**Prompt:** The listing below holds a line with "base.name = 'stabiliser';" and a later line with "0.122, 1.96, -0.046);". Write out those two lines and every line between them, exactly, and nothing else.

**Records supplied:**

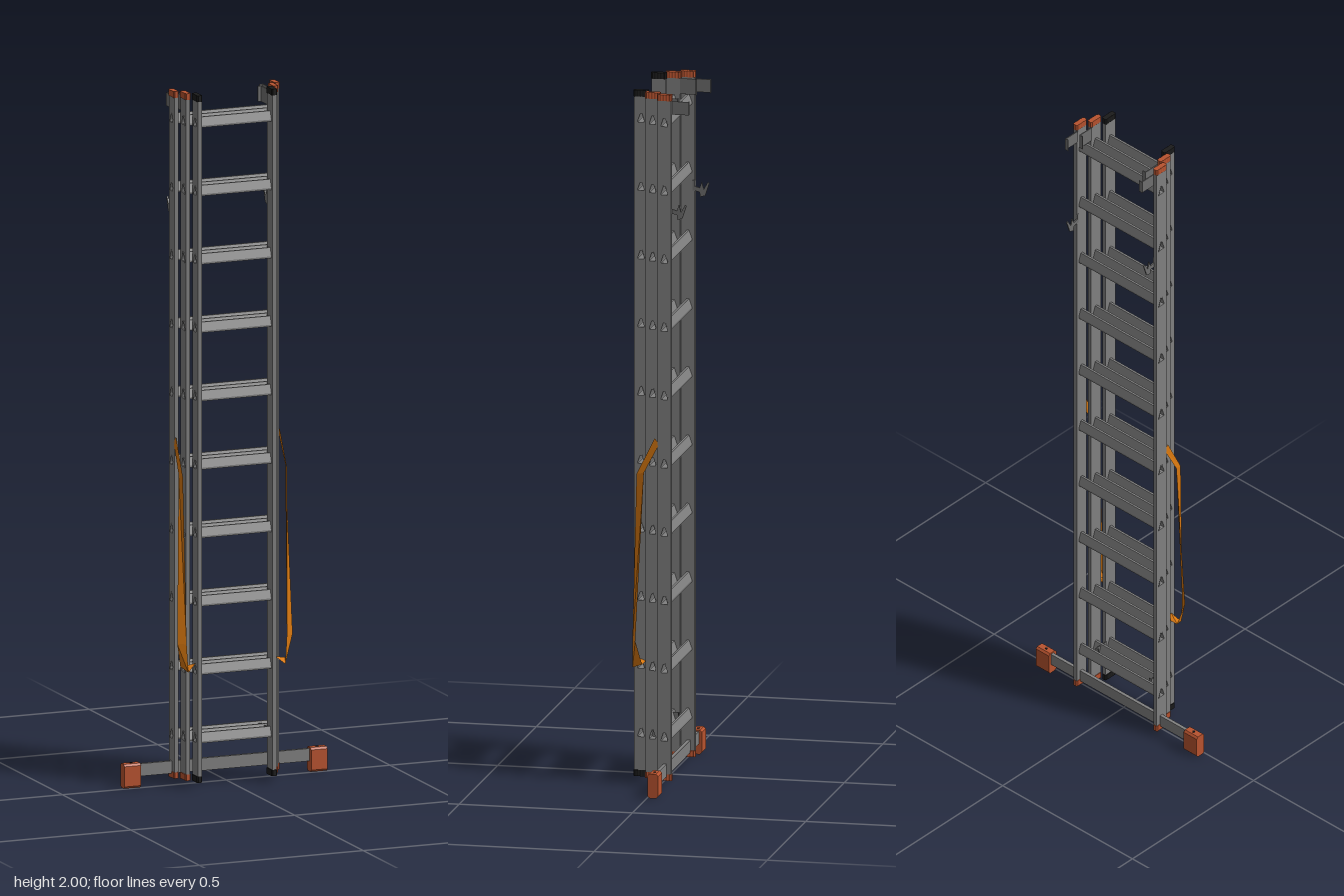
import * as THREE from 'three';

const mat = (name, color, side = THREE.FrontSide) => {
  const m = new THREE.MeshStandardMaterial({ color, side });
  m.name = name;
  return m;
};

export function createModel() {
  const metal = mat('aluminium grey', 0x808080);
  const metalSheet = mat('hook grey', 0x707070, THREE.DoubleSide);
  const red = mat('brick red plastic', 0xb8532f);
  const black = mat('black plastic', 0x1a1a1a);
  const orange = mat('orange strap', 0xd9780f, THREE.DoubleSide);

  const root = new THREE.Group();
  root.name = 'threePartLadder';
  const add = (parent, name, geo, material, x = 0, y = 0, z = 0) => {
    const m = new THREE.Mesh(geo, material);
    m.name = name;
    m.position.set(x, y, z);
    parent.add(m);
    return m;
  };
  const box = (w, h, d) => new THREE.BoxGeometry(w, h, d);

  // Extrudes a side profile (z, y) across the x axis, centred
  const across = (shape, width) => new THREE.ExtrudeGeometry(shape, { depth: width, bevelEnabled: false })
    .translate(0, 0, -width / 2).rotateY(-Math.PI / 2);

  // Rungs are hollow tubes with a blunt triangular section
  const rungY = Array.from({ length: 10 }, (_, i) => 0.144 + i * 0.1973);
  const triangle = (w, h, cy, Type) => {
    const t = new Type();
    t.moveTo(-w / 2, cy - h / 2);
    t.lineTo(w / 2, cy - h / 2);
    t.lineTo(w / 2, cy - h * 0.32);
    t.lineTo(w * 0.14, cy + h / 2);
    t.lineTo(-w * 0.14, cy + h / 2);
    t.lineTo(-w / 2, cy - h * 0.32);
    t.closePath();
    return t;
  };

  // Rail: flat bar pierced by every rung
  const railShape = new THREE.Shape([[-0.02, 0.03], [0.02, 0.03], [0.02, 1.985], [-0.02, 1.985]]
    .map(p => new THREE.Vector2(...p)));
  rungY.forEach(y => railShape.holes.push(triangle(0.019, 0.025, y, THREE.Path)));
  const railGeo = across(railShape, 0.012);

  // End cap: ribbed plan outline, extruded upward
  const capOutline = [];
  for (let i = 0; i <= 10; i++) {
    const taper = i === 0 || i === 10 ? 0.005 : (i % 2 ? 0.0085 : 0.0073);
    capOutline.push([taper, -0.0215 + i * 0.0043]);
  }
  const capPts = [...capOutline, ...capOutline.map(([x, z]) => [-x, z]).reverse()]
    .map(p => new THREE.Vector2(...p));
  const capGeo = new THREE.ExtrudeGeometry(new THREE.Shape(capPts), { depth: 0.018, bevelEnabled: false })
    .rotateX(-Math.PI / 2);

  // Three nested ladder sections
  const sections = [
    { name: 'backSection', x: 0.154, z: -0.016, cap: red },
    { name: 'middleSection', x: 0.134, z: 0.022, cap: red },
    { name: 'frontSection', x: 0.114, z: 0.06, cap: black },
  ];
  for (const s of sections) {
    const g = new THREE.Group();
    g.name = s.name;
    g.position.z = s.z;
    root.add(g);
    for (const side of [-1, 1]) {
      add(g, 'rail', railGeo, metal, side * s.x);
      add(g, 'topCap', capGeo, s.cap, side * s.x, 1.982);
      add(g, 'foot', capGeo, s.cap, side * s.x, 0.018);
    }
    const rung = triangle(0.023, 0.029, 0, THREE.Shape);
    rung.holes.push(triangle(0.018, 0.024, 0, THREE.Path));
    const rungGeo = across(rung, s.x * 2 + 0.0135);
    rungY.forEach(y => add(g, 'rung', rungGeo, metal, 0, y));
  }

  // Stabiliser bar with end shoes
  const base = new THREE.Group();
  base.name = 'stabiliser';
  root.add(base);
  add(base, 'crossBar', box(0.56, 0.036, 0.01), metal, 0, 0.048, -0.018);
  const shoe = new THREE.Shape([[-0.0155, 0.006], [-0.01, 0], [0.01, 0], [0.0155, 0.006],
    [0.0155, 0.064], [0.01, 0.07], [-0.01, 0.07], [-0.0155, 0.064]].map(p => new THREE.Vector2(...p)));
  for (const side of [-1, 1]) {
    add(base, 'endShoe', across(shoe, 0.05), red, side * 0.285, 0, -0.016);
    add(base, 'shoePin', new THREE.CylinderGeometry(0.004, 0.004, 0.002, 10), black, side * 0.284, 0.0705, -0.016);
  }

  // Curved catch hook profile, behind the back section
  const hook = new THREE.Shape([[-0.036, 1.685], [-0.036, 1.668], [-0.05, 1.664], [-0.056, 1.682],
    [-0.062, 1.66], [-0.074, 1.682], [-0.078, 1.678], [-0.066, 1.642], [-0.052, 1.638],
    [-0.05, 1.652], [-0.03, 1.656], [-0.03, 1.685]].map(p => new THREE.Vector2(...p)));

  for (const side of [-1, 1]) {
    // Guide brackets linking the sections
    const guides = new THREE.Group();
    guides.name = 'guideBrackets';
    root.add(guides);
    add(guides, 'bracketPlate', box(0.003, 0.038, 0.05), metalSheet, side * 0.147, 1.96, -0.058);
    add(guides, 'bracketLip', box(0.012, 0.038, 0.002), metalSheet, side * 0.142, 1.96, -0.083);
    add(guides, 'bracketPlate', box(0.003, 0.045, 0.048), metalSheet, side * 0.1265, 1.96, -0.022);
    add(guides, 'bracketLip', box(0.012, 0.045, 0.002), metalSheet, side * 0.122, 1.96, -0.046);
    add(guides, 'lowerPlate', box(0.003, 0.03, 0.042), metalSheet, side * 0.106, 0.14, 0.02);
    add(guides, 'lowerLip', box(0.01, 0.03, 0.002), metalSheet, side * 0.102, 0.14, 0);
    const h = across(hook, 0.004);
    add(guides, 'catchHook', h, metalSheet, side * 0.148);

    // Spreader strap: flat ribbon defined by its two edges
    const edges = [
      [0.158, 1.005, 0.012, 0.16, 0.99, -0.002],
      [0.159, 0.9, 0.064, 0.163, 0.905, 0.042],
      [0.153, 0.42, 0.077, 0.176, 0.42, 0.064],
      [0.148, 0.338, 0.078, 0.16, 0.35, 0.048],
      [0.121, 0.36, 0.066, 0.121, 0.352, 0.045],
    ];
    const pos = [], idx = [];
    edges.forEach(([ax, ay, az, bx, by, bz], i) => {
      pos.push(side * ax, ay, az, side * bx, by, bz);
      const k = i * 2;
      if (i < edges.length - 1) idx.push(k, k + 2, k + 1, k + 1, k + 2, k + 3);
    });
    if (side < 0) idx.reverse();
    const ribbon = new THREE.BufferGeometry();
    ribbon.setAttribute('position', new THREE.Float32BufferAttribute(pos, 3));
    ribbon.setIndex(idx);
    const flat = ribbon.toNonIndexed();
    flat.computeVertexNormals();
    add(root, 'spreaderStrap', flat, orange);
  }
  return root;
}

**Answer to the exercise:**
  base.name = 'stabiliser';
  root.add(base);
  add(base, 'crossBar', box(0.56, 0.036, 0.01), metal, 0, 0.048, -0.018);
  const shoe = new THREE.Shape([[-0.0155, 0.006], [-0.01, 0], [0.01, 0], [0.0155, 0.006],
    [0.0155, 0.064], [0.01, 0.07], [-0.01, 0.07], [-0.0155, 0.064]].map(p => new THREE.Vector2(...p)));
  for (const side of [-1, 1]) {
    add(base, 'endShoe', across(shoe, 0.05), red, side * 0.285, 0, -0.016);
    add(base, 'shoePin', new THREE.CylinderGeometry(0.004, 0.004, 0.002, 10), black, side * 0.284, 0.0705, -0.016);
  }

  // Curved catch hook profile, behind the back section
  const hook = new THREE.Shape([[-0.036, 1.685], [-0.036, 1.668], [-0.05, 1.664], [-0.056, 1.682],
    [-0.062, 1.66], [-0.074, 1.682], [-0.078, 1.678], [-0.066, 1.642], [-0.052, 1.638],
    [-0.05, 1.652], [-0.03, 1.656], [-0.03, 1.685]].map(p => new THREE.Vector2(...p)));

  for (const side of [-1, 1]) {
    // Guide brackets linking the sections
    const guides = new THREE.Group();
    guides.name = 'guideBrackets';
    root.add(guides);
    add(guides, 'bracketPlate', box(0.003, 0.038, 0.05), metalSheet, side * 0.147, 1.96, -0.058);
    add(guides, 'bracketLip', box(0.012, 0.038, 0.002), metalSheet, side * 0.142, 1.96, -0.083);
    add(guides, 'bracketPlate', box(0.003, 0.045, 0.048), metalSheet, side * 0.1265, 1.96, -0.022);
    add(guides, 'bracketLip', box(0.012, 0.045, 0.002), metalSheet, side * 0.122, 1.96, -0.046);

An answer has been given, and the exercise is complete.